It’s unthinkable that a person could experience Brazil and not get caught up in the wonder and variety of the South American nation’s culture, particularly its music. John Dukich, like many before him, got caught up – so much so that he’s created Down in Brazil (2012), co-produced with keyboardist Bob Baldwin and Brazilian percussionist Café De Silva.

Dukich made that musical venture 10 years after a weeklong vacation visit to his wife’s native land turned into a four-month stay. Dukich decided to share his love of the country’s people, culture and natural beauty.

The title song, penned by Michael Franks, sets the mood. Tranquil and engaging, it features Dukich’s down-home vocal and some George Duke-like keyboard work by Nick Rolfe. Dave Stryker adds acoustic guitar.

Dukich sings some songs in English but several in Brazilian Portuguese. For Antonio Carlos Jobim’s “Agua De Beber,” he begins the first verse in English, but switches to Portuguese for the chorus. Daughter Lilly Dukich is among the background vocalists. Famed Brazilian guitarist Romero Lumabo is part of the ensemble. Trumpeter Claudio Roditi and tenor saxophonist Don Braden also contribute.

Dukich counts among his inspirations such popular acts as Chicago, the Eagles, George Benson, Tower of Power, Peter White, Lee Ritenour, Gerald Albright and Chuck Mangione. His relations in Brazil turned him on to the styles of samba, bossa nova, pagoda, serteneja, axe and forro. Dukich sings all tracks, but he also plays trombone and flugelhorn on selected pieces.
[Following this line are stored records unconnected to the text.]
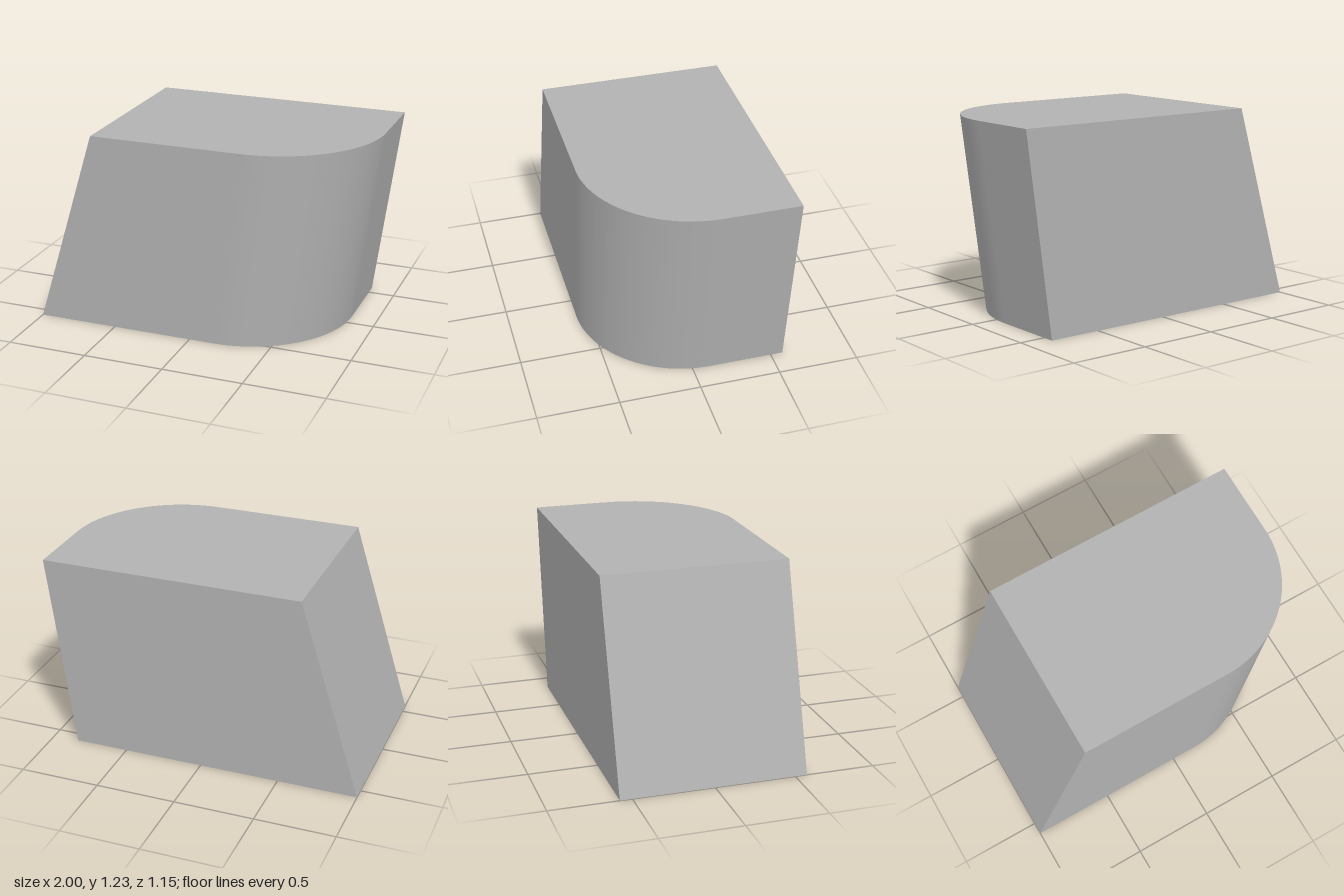
import * as THREE from 'three';

const HEIGHT = 1.226;
const HALF_DEPTH = 0.575;
const RADIUS = 0.68;
const LEFT = -1;
const RIGHT = 0.835;
const LEFT_LEAN = 0.375;
const RIGHT_LEAN = 0.165;

export function createModel() {
  const group = new THREE.Group();
  group.name = 'slantedBlock';
  const grey = new THREE.MeshStandardMaterial({ color: 0xb2b2b2 });
  grey.name = 'grey';

  // Footprint with one rounded front corner (shape y is -z)
  const footprint = new THREE.Shape();
  footprint.moveTo(LEFT, HALF_DEPTH);
  footprint.lineTo(LEFT, -HALF_DEPTH);
  footprint.lineTo(RIGHT - RADIUS, -HALF_DEPTH);
  footprint.absarc(RIGHT - RADIUS, RADIUS - HALF_DEPTH, RADIUS, -Math.PI / 2, 0, false);
  footprint.lineTo(RIGHT, HALF_DEPTH);
  footprint.closePath();

  const geometry = new THREE.ExtrudeGeometry(footprint, {
    depth: HEIGHT, bevelEnabled: false, curveSegments: 20,
  });
  geometry.rotateX(-Math.PI / 2);

  // Lean the sides: the flat end leans more than the rounded end
  const pos = geometry.attributes.position;
  for (let i = 0; i < pos.count; i++) {
    const x = pos.getX(i);
    const lean = x < LEFT + 0.01 ? LEFT_LEAN : RIGHT_LEAN;
    pos.setX(i, x + lean * pos.getY(i) / HEIGHT);
  }
  geometry.computeVertexNormals();

  const block = new THREE.Mesh(geometry, grey);
  block.name = 'block';
  group.add(block);
  return group;
}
Many North American pop, rock, blues and jazz artists have embraced Brazilian music over the years, whether including a Brazilian-styled song among everything else they’re doing, or dedicating an entire project to the culture. Dukich joins a list that includes Duke, the Manhattan Transfer, Herbie Mann and many, many more.